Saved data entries
◇ ◇ ◇ ◇ ◇ ◇ ◇

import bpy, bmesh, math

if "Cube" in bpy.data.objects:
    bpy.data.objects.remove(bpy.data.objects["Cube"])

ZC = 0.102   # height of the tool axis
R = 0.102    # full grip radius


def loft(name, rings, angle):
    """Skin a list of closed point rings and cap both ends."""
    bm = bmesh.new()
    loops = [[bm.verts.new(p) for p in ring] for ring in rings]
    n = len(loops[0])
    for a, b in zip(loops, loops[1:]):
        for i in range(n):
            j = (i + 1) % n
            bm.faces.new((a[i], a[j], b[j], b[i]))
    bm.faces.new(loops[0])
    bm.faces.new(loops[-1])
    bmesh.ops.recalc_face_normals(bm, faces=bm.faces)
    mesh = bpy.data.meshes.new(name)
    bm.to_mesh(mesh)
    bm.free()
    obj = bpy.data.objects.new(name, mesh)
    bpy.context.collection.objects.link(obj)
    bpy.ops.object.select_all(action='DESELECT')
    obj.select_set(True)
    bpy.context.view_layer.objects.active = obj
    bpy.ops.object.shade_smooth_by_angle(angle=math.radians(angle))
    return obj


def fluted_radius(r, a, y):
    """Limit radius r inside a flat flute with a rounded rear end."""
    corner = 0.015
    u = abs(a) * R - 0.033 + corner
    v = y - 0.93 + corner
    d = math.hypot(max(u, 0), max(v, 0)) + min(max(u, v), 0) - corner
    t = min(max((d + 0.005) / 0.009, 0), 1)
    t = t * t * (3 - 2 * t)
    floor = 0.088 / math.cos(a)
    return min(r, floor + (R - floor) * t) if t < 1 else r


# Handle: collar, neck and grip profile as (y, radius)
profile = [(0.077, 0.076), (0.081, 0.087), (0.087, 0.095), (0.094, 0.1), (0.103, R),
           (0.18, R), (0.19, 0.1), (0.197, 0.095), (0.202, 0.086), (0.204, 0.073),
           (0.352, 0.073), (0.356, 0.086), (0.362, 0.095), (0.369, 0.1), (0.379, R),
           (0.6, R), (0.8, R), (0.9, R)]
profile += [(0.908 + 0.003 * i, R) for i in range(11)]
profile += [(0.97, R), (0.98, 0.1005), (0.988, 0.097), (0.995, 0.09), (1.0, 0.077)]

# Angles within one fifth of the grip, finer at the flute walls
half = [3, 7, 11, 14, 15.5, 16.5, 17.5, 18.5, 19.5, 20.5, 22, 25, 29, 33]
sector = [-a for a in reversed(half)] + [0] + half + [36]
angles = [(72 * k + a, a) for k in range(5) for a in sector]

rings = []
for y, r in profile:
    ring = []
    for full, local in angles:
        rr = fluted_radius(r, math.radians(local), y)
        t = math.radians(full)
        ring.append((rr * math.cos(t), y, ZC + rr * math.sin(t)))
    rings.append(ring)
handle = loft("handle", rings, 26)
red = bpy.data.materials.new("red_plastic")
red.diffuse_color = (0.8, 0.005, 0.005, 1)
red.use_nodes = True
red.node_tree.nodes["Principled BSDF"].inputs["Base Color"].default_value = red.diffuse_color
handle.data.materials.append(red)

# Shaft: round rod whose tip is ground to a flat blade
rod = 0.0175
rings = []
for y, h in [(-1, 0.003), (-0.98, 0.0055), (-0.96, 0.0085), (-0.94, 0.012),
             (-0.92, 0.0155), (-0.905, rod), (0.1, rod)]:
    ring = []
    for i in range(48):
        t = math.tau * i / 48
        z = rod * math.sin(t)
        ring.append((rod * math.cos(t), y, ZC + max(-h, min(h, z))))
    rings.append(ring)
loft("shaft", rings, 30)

◇ ◇ ◇ ◇ ◇ ◇ ◇

Work request: Line by line, retype all the entries exactly as they are shown.

Exercise result:
import bpy, bmesh, math

if "Cube" in bpy.data.objects:
    bpy.data.objects.remove(bpy.data.objects["Cube"])

ZC = 0.102   # height of the tool axis
R = 0.102    # full grip radius


def loft(name, rings, angle):
    """Skin a list of closed point rings and cap both ends."""
    bm = bmesh.new()
    loops = [[bm.verts.new(p) for p in ring] for ring in rings]
    n = len(loops[0])
    for a, b in zip(loops, loops[1:]):
        for i in range(n):
            j = (i + 1) % n
            bm.faces.new((a[i], a[j], b[j], b[i]))
    bm.faces.new(loops[0])
    bm.faces.new(loops[-1])
    bmesh.ops.recalc_face_normals(bm, faces=bm.faces)
    mesh = bpy.data.meshes.new(name)
    bm.to_mesh(mesh)
    bm.free()
    obj = bpy.data.objects.new(name, mesh)
    bpy.context.collection.objects.link(obj)
    bpy.ops.object.select_all(action='DESELECT')
    obj.select_set(True)
    bpy.context.view_layer.objects.active = obj
    bpy.ops.object.shade_smooth_by_angle(angle=math.radians(angle))
    return obj


def fluted_radius(r, a, y):
    """Limit radius r inside a flat flute with a rounded rear end."""
    corner = 0.015
    u = abs(a) * R - 0.033 + corner
    v = y - 0.93 + corner
    d = math.hypot(max(u, 0), max(v, 0)) + min(max(u, v), 0) - corner
    t = min(max((d + 0.005) / 0.009, 0), 1)
    t = t * t * (3 - 2 * t)
    floor = 0.088 / math.cos(a)
    return min(r, floor + (R - floor) * t) if t < 1 else r


# Handle: collar, neck and grip profile as (y, radius)
profile = [(0.077, 0.076), (0.081, 0.087), (0.087, 0.095), (0.094, 0.1), (0.103, R),
           (0.18, R), (0.19, 0.1), (0.197, 0.095), (0.202, 0.086), (0.204, 0.073),
           (0.352, 0.073), (0.356, 0.086), (0.362, 0.095), (0.369, 0.1), (0.379, R),
           (0.6, R), (0.8, R), (0.9, R)]
profile += [(0.908 + 0.003 * i, R) for i in range(11)]
profile += [(0.97, R), (0.98, 0.1005), (0.988, 0.097), (0.995, 0.09), (1.0, 0.077)]

# Angles within one fifth of the grip, finer at the flute walls
half = [3, 7, 11, 14, 15.5, 16.5, 17.5, 18.5, 19.5, 20.5, 22, 25, 29, 33]
sector = [-a for a in reversed(half)] + [0] + half + [36]
angles = [(72 * k + a, a) for k in range(5) for a in sector]

rings = []
for y, r in profile:
    ring = []
    for full, local in angles:
        rr = fluted_radius(r, math.radians(local), y)
        t = math.radians(full)
        ring.append((rr * math.cos(t), y, ZC + rr * math.sin(t)))
    rings.append(ring)
handle = loft("handle", rings, 26)
red = bpy.data.materials.new("red_plastic")
red.diffuse_color = (0.8, 0.005, 0.005, 1)
red.use_nodes = True
red.node_tree.nodes["Principled BSDF"].inputs["Base Color"].default_value = red.diffuse_color
handle.data.materials.append(red)

# Shaft: round rod whose tip is ground to a flat blade
rod = 0.0175
rings = []
for y, h in [(-1, 0.003), (-0.98, 0.0055), (-0.96, 0.0085), (-0.94, 0.012),
             (-0.92, 0.0155), (-0.905, rod), (0.1, rod)]:
    ring = []
    for i in range(48):
        t = math.tau * i / 48
        z = rod * math.sin(t)
        ring.append((rod * math.cos(t), y, ZC + max(-h, min(h, z))))
    rings.append(ring)
loft("shaft", rings, 30)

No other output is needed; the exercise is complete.